This year marked the 12th edition of the T-Mobile New Horizons International Film Festival, which took place in Wroclaw, Poland (19-29 July, 2012). The festival hosts four competitive sections: the New Horizons International Competition (contemporary features), the Films on Art International Competition (documentaries), and Polish and European short film competitions. This year's Grand Prix of €20,000 went to Chilean feature Thursday Till Sunday (De jueves a domingo) directed by Dominga Sotomayor Castillo. The winner in the Films on Art category was The Punk Syndrome (Kovasikajuttu): Finnish directing team Jukka Kärkkäinen and Jani-Petteri Passi received €10,000. The FIPRESCI jury gave their prize to Brazilian feature Neighbouring Sounds (O som ao redor, dir. Kleber Mendonça Filho) and the Audience Award went to French film Donoma by Djinn Carrénard. The winners of the Grand Prix, Films on Art competition, FIPRESCI prize and Audience Award are all guaranteed Polish distribution.
Alongside its competition sections, New Horizons offers a vast selection of films designed to appeal to a diverse public: this year, the festival screened 469 films from 52 different countries, and drew a total audience of 108,000. One highlight of this year's non-competitive sections was 'mockumentaries': fake and funny documentaries, past and present, from all over the world. Another section, the fourth in a series examining different elements of film production, looked at the importance of sound in cinema. Inspired by the Mayan calendar's prediction that the world will end in 2012, 'The Happy End' presented of films about the apocalypse; this programme was accompanied by city-wide art exhibitions and activities on the same theme. The festival offered an ample and appealing retrospective section, looking back at the careers of several notable directors including Dušan Makavejev, Witold Giersz, Ulrich Seidl and Carlos Reygadas.

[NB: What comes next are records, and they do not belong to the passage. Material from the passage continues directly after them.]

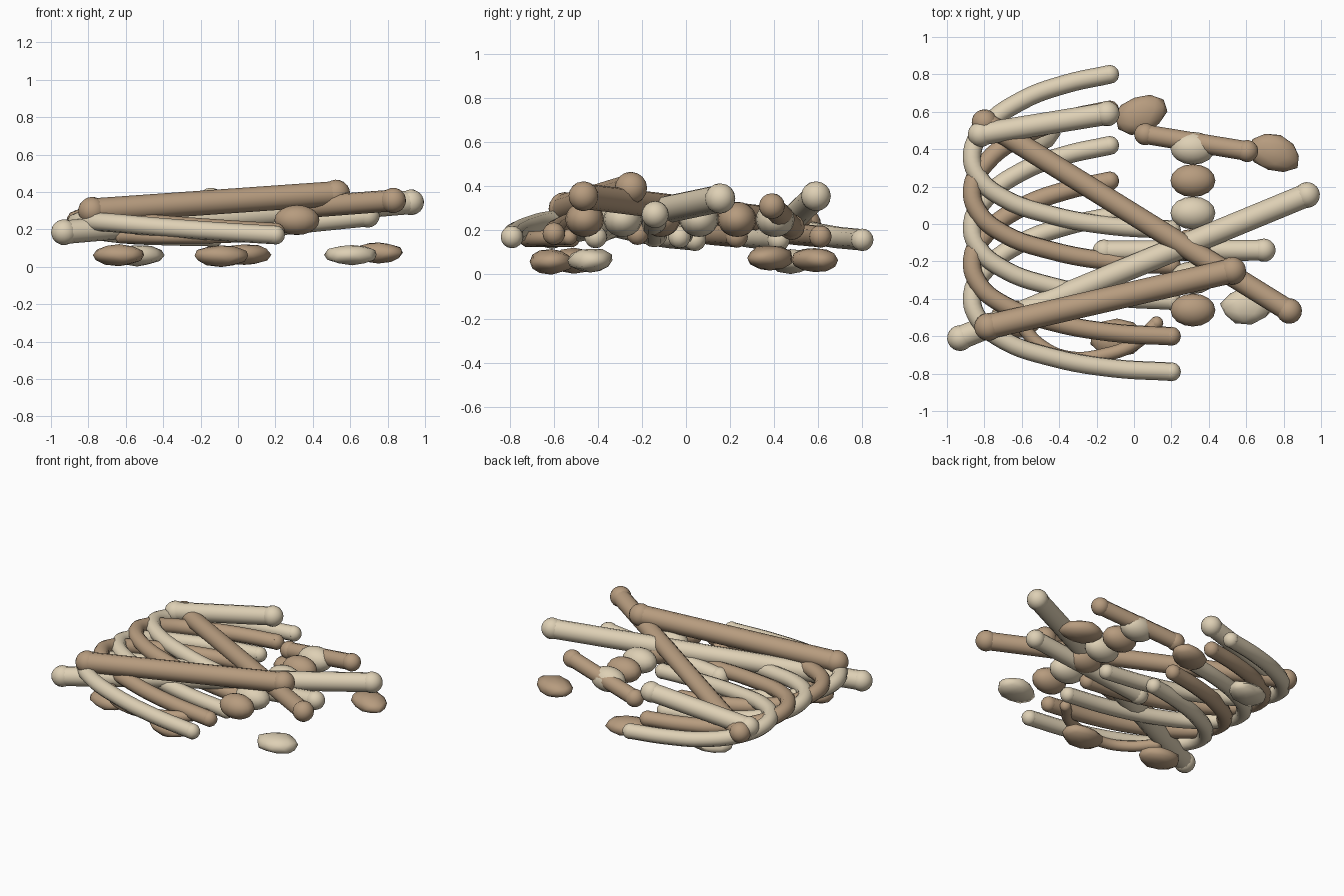
import bpy, bmesh, math, random
from mathutils import Vector, Matrix

if "Cube" in bpy.data.objects:
    bpy.data.objects.remove(bpy.data.objects["Cube"])

random.seed(4)


def material(name, rgb):
    m = bpy.data.materials.new(name)
    m.diffuse_color = (*rgb, 1)
    m.use_nodes = True
    m.node_tree.nodes["Principled BSDF"].inputs["Base Color"].default_value = m.diffuse_color
    return m


PALE = material("pale_bone", (0.73, 0.63, 0.46))
BROWN = material("brown_bone", (0.47, 0.33, 0.21))


def finish(ob, mat, angle):
    ob.data.materials.append(mat)
    bpy.ops.object.select_all(action='DESELECT')
    ob.select_set(True)
    bpy.context.view_layer.objects.active = ob
    bpy.ops.object.shade_smooth_by_angle(angle=math.radians(angle))
    return ob


def from_bmesh(name, bm, mat, angle=40):
    me = bpy.data.meshes.new(name)
    bm.to_mesh(me)
    bm.free()
    ob = bpy.data.objects.new(name, me)
    bpy.context.collection.objects.link(ob)
    return finish(ob, mat, angle)


def long_bone(name, a, b, shaft, knob, mat):
    """Straight shaft with a ball at each end."""
    a, b = Vector(a), Vector(b)
    d = b - a
    bm = bmesh.new()
    turn = d.to_track_quat('Z', 'Y').to_matrix().to_4x4()
    bmesh.ops.create_cone(bm, cap_ends=True, segments=12, radius1=shaft, radius2=shaft,
                          depth=d.length, matrix=Matrix.Translation((a + b) / 2) @ turn)
    for p in (a, b):
        bmesh.ops.create_uvsphere(bm, u_segments=16, v_segments=10, radius=knob,
                                  matrix=Matrix.Translation(p) @ turn)
    return from_bmesh(name, bm, mat)


def curved_bone(name, pts, radius, mat):
    """Smooth tube through the points, rounded at both ends."""
    cu = bpy.data.curves.new(name, 'CURVE')
    cu.dimensions = '3D'
    cu.bevel_depth = radius
    cu.bevel_resolution = 3
    cu.resolution_u = 5
    cu.use_fill_caps = True
    sp = cu.splines.new('BEZIER')
    sp.bezier_points.add(len(pts) - 1)
    for bp, p in zip(sp.bezier_points, pts):
        bp.co = p
        bp.handle_left_type = bp.handle_right_type = 'AUTO'
    tmp = bpy.data.objects.new(name + "_path", cu)
    bpy.context.collection.objects.link(tmp)
    bpy.context.view_layer.update()
    me = bpy.data.meshes.new_from_object(tmp.evaluated_get(bpy.context.evaluated_depsgraph_get()))
    bpy.data.objects.remove(tmp)
    bm = bmesh.new()
    bm.from_mesh(me)
    bpy.data.meshes.remove(me)
    for p in (pts[0], pts[-1]):
        bmesh.ops.create_uvsphere(bm, u_segments=12, v_segments=8, radius=radius * 1.02,
                                  matrix=Matrix.Translation(p))
    for f in bm.faces:
        f.material_index = 0
    return from_bmesh(name, bm, mat, 50)


# Ribs: five identical open hoops in a row
RIB = [(-0.13, 0.42, 0.157), (-0.37, 0.367, 0.162), (-0.60, 0.28, 0.172), (-0.79, 0.14, 0.20),
       (-0.865, 0.0, 0.23), (-0.83, -0.13, 0.243), (-0.70, -0.24, 0.237),
       (-0.45, -0.33, 0.215), (-0.12, -0.39, 0.19), (0.20, -0.41, 0.17)]
for i in range(5):
    y0 = 0.38 - 0.19 * i
    brown = i % 2 == 1
    curved_bone(f"rib_{i + 1}", [(x, y + y0, z + 0.015 * brown) for x, y, z in RIB],
                0.05, BROWN if brown else PALE)

# Jaw-like thin arch
curved_bone("thin_arch", [(0.12, -0.53, 0.17), (0.01, -0.635, 0.165), (-0.16, -0.70, 0.16),
                          (-0.35, -0.715, 0.16), (-0.50, -0.65, 0.16), (-0.62, -0.52, 0.16)],
            0.036, BROWN)

# Vertebrae: a row of flattened balls
for i in range(6):
    bm = bmesh.new()
    bmesh.ops.create_uvsphere(bm, u_segments=16, v_segments=10, radius=1)
    bmesh.ops.transform(bm, verts=bm.verts, matrix=Matrix.Translation((0.315, 0.405 - 0.173 * i, 0.25))
                        @ Matrix.Diagonal((0.12, 0.088, 0.08, 1)))
    from_bmesh(f"vertebra_{i + 1}", bm, BROWN if i % 2 else PALE, 60)

# Long bones lying across the pile
long_bone("long_bone_diagonal", (-0.93, -0.61, 0.185), (0.925, 0.155, 0.345), 0.063, 0.069, PALE)
long_bone("long_bone_cross", (-0.80, 0.545, 0.23), (0.83, -0.465, 0.355), 0.058, 0.068, BROWN)
long_bone("long_bone_front", (-0.78, -0.55, 0.30), (0.525, -0.25, 0.392), 0.066, 0.074, BROWN)
long_bone("short_bone_back", (-0.82, 0.48, 0.25), (-0.145, 0.59, 0.355), 0.060, 0.068, PALE)
long_bone("short_bone_middle", (-0.16, -0.145, 0.185), (0.695, -0.14, 0.272), 0.056, 0.062, PALE)
long_bone("small_bone_right", (0.06, 0.48, 0.215), (0.605, 0.39, 0.31), 0.052, 0.059, BROWN)

# Flat fragments resting on the ground
FRAGMENTS = [(0.035, 0.585, 0.065, 20, BROWN), (0.75, 0.38, 0.075, -20, BROWN),
             (0.61, -0.435, 0.064, 10, PALE), (-0.09, -0.61, 0.058, 0, BROWN),
             (-0.54, 0.475, 0.062, 15, PALE), (-0.635, -0.51, 0.062, -10, BROWN)]
for i, (x, y, z, deg, mat) in enumerate(FRAGMENTS):
    bm = bmesh.new()
    bmesh.ops.create_icosphere(bm, subdivisions=2, radius=1)
    for v in bm.verts:
        v.co *= random.uniform(0.92, 1.06)
    bmesh.ops.transform(bm, verts=bm.verts, matrix=Matrix.Translation((x, y, z))
                        @ Matrix.Rotation(math.radians(deg), 4, 'Z')
                        @ Matrix.Diagonal((0.145, 0.103, 0.057, 1)))
    from_bmesh(f"fragment_{i + 1}", bm, mat, 60)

One of the festival's special events, 'A Sunday in the Country', invited a small group of young European critics to participate in a series of weekend workshops with members of the European Film Academy, discussing the future of professional film criticism.

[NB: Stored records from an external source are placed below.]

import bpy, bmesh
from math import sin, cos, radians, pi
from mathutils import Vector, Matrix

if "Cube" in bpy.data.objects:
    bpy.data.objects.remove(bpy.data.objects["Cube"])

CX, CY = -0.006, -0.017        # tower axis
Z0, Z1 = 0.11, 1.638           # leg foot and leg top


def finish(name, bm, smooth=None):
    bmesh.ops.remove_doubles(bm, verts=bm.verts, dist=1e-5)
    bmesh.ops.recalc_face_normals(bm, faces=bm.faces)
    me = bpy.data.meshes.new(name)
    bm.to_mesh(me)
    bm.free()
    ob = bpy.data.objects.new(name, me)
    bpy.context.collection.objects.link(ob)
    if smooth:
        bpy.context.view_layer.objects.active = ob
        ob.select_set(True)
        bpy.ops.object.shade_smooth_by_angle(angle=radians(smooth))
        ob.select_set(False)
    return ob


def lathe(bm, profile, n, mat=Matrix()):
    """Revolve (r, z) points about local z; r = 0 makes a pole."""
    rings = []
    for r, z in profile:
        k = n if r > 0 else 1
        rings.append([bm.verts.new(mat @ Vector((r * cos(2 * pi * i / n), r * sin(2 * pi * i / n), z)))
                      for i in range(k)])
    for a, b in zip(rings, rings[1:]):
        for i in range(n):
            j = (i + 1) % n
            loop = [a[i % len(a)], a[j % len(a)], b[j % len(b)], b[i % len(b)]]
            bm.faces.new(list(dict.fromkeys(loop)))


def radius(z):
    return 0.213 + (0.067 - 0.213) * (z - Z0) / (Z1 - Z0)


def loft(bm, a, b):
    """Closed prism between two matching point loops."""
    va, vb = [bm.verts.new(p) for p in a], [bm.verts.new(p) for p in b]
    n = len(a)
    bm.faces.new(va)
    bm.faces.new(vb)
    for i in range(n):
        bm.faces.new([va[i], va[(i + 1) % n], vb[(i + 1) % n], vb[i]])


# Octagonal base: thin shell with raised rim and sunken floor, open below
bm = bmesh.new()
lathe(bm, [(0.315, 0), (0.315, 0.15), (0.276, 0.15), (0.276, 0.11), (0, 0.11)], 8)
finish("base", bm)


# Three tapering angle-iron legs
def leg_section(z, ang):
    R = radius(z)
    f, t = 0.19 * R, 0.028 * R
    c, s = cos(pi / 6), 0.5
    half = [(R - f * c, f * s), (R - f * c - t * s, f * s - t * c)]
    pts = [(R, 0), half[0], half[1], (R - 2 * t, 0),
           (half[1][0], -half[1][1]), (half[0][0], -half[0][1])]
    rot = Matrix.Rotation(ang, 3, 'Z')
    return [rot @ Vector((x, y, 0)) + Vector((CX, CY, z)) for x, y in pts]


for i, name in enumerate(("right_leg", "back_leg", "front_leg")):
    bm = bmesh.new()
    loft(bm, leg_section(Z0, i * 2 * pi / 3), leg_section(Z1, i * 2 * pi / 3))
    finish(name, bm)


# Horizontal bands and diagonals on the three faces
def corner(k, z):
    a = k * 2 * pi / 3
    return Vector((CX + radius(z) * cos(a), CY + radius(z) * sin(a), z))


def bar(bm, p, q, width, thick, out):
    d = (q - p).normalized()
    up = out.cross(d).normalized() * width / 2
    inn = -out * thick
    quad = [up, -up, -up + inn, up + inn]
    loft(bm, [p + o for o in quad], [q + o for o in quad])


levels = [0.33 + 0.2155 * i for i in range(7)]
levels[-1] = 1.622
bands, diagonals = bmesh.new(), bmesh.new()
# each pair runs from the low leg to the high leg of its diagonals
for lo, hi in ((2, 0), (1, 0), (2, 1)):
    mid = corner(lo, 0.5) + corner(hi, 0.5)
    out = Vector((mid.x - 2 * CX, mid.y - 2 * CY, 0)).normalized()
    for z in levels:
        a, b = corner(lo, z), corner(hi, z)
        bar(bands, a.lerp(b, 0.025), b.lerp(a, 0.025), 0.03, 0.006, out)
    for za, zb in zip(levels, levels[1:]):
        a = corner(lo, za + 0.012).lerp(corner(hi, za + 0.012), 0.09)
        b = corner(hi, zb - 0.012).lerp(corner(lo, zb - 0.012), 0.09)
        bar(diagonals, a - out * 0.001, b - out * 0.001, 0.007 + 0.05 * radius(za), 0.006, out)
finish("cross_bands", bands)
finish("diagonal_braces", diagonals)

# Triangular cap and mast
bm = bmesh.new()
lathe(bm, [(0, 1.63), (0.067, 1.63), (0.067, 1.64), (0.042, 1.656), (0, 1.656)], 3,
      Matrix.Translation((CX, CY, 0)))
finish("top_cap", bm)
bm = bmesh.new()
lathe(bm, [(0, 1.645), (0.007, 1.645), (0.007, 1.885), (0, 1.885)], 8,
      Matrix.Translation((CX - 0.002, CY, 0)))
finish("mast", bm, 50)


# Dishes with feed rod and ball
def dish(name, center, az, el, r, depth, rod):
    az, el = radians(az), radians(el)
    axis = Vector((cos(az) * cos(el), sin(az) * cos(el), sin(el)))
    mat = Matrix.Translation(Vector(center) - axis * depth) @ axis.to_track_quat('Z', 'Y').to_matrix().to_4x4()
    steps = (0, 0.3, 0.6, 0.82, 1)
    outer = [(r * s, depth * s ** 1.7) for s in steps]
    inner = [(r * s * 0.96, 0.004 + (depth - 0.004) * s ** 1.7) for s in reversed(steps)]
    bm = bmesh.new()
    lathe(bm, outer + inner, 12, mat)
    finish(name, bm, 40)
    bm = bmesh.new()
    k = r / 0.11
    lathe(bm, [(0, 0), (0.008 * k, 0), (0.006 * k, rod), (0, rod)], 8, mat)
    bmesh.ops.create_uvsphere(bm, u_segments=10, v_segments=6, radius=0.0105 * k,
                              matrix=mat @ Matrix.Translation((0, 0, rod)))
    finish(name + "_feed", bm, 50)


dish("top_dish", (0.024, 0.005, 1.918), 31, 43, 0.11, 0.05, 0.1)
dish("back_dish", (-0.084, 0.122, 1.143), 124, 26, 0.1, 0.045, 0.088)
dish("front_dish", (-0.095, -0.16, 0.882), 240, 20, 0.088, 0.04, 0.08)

New Horizons excels particularly in reaching out to local audiences. Every other evening, prominent directors attended two-hour Q&A sessions with press and public at the open-air Gazeta Café. Every night of the festival, a different film was projected on a giant outdoor screen in the city's spacious Market Square: standing or sitting, dining at an adjacent café or leaning from the windows of their apartments, the public was captivated by the images that animated Wroclaw's gentle summer evenings. After the screenings, audiences could carry on into the night with concerts at the historic City Arsenal, starring sought-after acts such as Peaches and CocoRosie. (Alison Frank)

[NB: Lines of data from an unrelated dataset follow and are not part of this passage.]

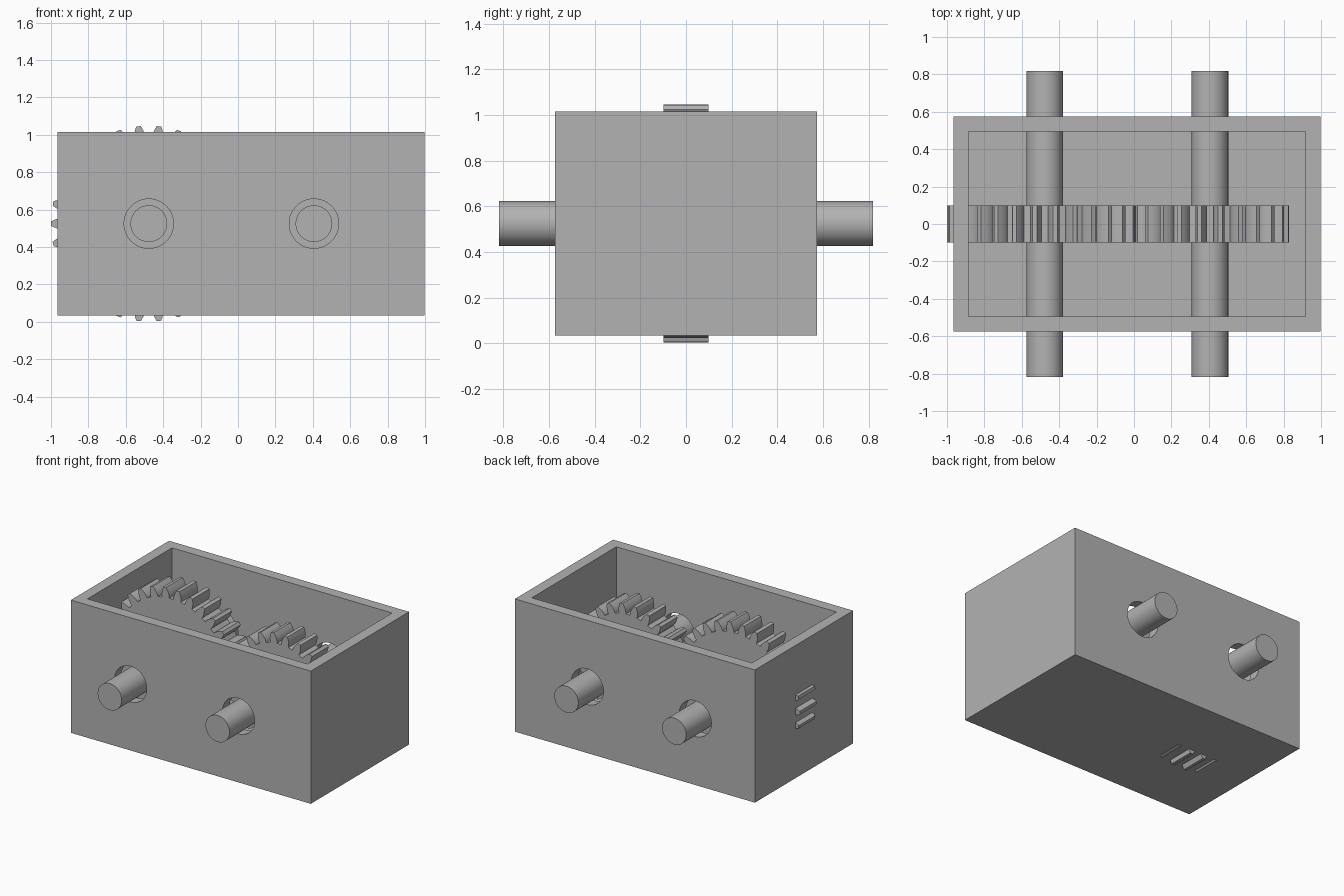
import bpy, bmesh, math

if "Cube" in bpy.data.objects:
    bpy.data.objects.remove(bpy.data.objects["Cube"])

MODULE = 0.0327            # gear tooth size
AXLE_Z = 0.525
AXLES = {"large": (-0.477, 30, 0.0), "small": (0.406, 24, 0.5)}  # x, teeth, phase in pitches

grey = bpy.data.materials.new("grey")
grey.diffuse_color = (0.45, 0.45, 0.45, 1)
grey.use_nodes = True
grey.node_tree.nodes["Principled BSDF"].inputs["Base Color"].default_value = grey.diffuse_color


def finish(obj, name):
    obj.name = name
    obj.data.materials.clear()
    obj.data.materials.append(grey)
    return obj


def box(name, lo, hi):
    bpy.ops.mesh.primitive_cube_add(size=1, location=[(a + b) / 2 for a, b in zip(lo, hi)])
    obj = bpy.context.object
    obj.scale = [b - a for a, b in zip(lo, hi)]
    bpy.ops.object.transform_apply(location=True, rotation=True, scale=True)
    return finish(obj, name)


def rod(name, x, radius, length):
    bpy.ops.mesh.primitive_cylinder_add(vertices=64, radius=radius, depth=length,
                                        location=(x, 0, AXLE_Z), rotation=(math.pi / 2, 0, 0))
    bpy.ops.object.transform_apply(location=True, rotation=True, scale=True)
    return finish(bpy.context.object, name)


def cut(target, cutter):
    mod = target.modifiers.new("cut", "BOOLEAN")
    mod.operation, mod.solver, mod.object = "DIFFERENCE", "EXACT", cutter
    bpy.context.view_layer.objects.active = target
    bpy.ops.object.modifier_apply(modifier=mod.name)
    bpy.data.objects.remove(cutter)


def smooth(obj):
    bpy.ops.object.select_all(action="DESELECT")
    obj.select_set(True)
    bpy.context.view_layer.objects.active = obj
    bpy.ops.object.shade_smooth_by_angle(angle=math.radians(20))


def gear(name, x, teeth, phase, half_width):
    pitch_r = MODULE * teeth / 2
    tip, root = pitch_r + MODULE, pitch_r - 1.25 * MODULE
    base = pitch_r * math.cos(math.radians(20))

    def inv(a):
        return math.tan(a) - a

    def half_angle(r):
        return math.pi / (2 * teeth) + inv(math.radians(20)) - inv(math.acos(min(1, base / r)))

    # Involute flank from root to tip, mirrored for the other flank
    flank = [(root, half_angle(base))]
    start = max(base, root)
    for i in range(5):
        r = start + (tip - start) * i / 4
        flank.append((r, half_angle(r)))
    tooth = [(r, -a) for r, a in flank] + [(r, a) for r, a in reversed(flank)]
    bm = bmesh.new()
    verts = []
    for k in range(teeth):
        mid = (k + phase) * math.tau / teeth
        for r, a in tooth:
            verts.append(bm.verts.new((x + r * math.cos(mid + a), -half_width,
                                       AXLE_Z + r * math.sin(mid + a))))
    face = bm.faces.new(verts)
    out = bmesh.ops.extrude_face_region(bm, geom=[face])
    moved = [v for v in out["geom"] if isinstance(v, bmesh.types.BMVert)]
    bmesh.ops.translate(bm, verts=moved, vec=(0, 2 * half_width, 0))
    bmesh.ops.recalc_face_normals(bm, faces=bm.faces)
    bmesh.ops.triangulate(bm, faces=[f for f in bm.faces if len(f.verts) > 4])
    mesh = bpy.data.meshes.new(name)
    bm.to_mesh(mesh)
    bm.free()
    obj = bpy.data.objects.new(name, mesh)
    bpy.context.collection.objects.link(obj)
    return finish(obj, name)


# Open-topped housing with clearance holes for both shafts
housing = box("housing", (-0.966, -0.574, 0.034), (0.998, 0.574, 1.016))
cut(housing, box("cavity", (-0.886, -0.494, 0.114), (0.916, 0.494, 1.2)))
for x, _, _ in AXLES.values():
    cut(housing, rod("hole", x, 0.132, 1.5))
smooth(housing)

# Meshing gears on their shafts
for size, (x, teeth, phase) in AXLES.items():
    smooth(gear(size + "_gear", x, teeth, phase, 0.098))
    smooth(rod(size + "_gear_shaft", x, 0.098, 1.638))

T-Mobile New Horizons International Film Festival: www.nowehoryzonty.pl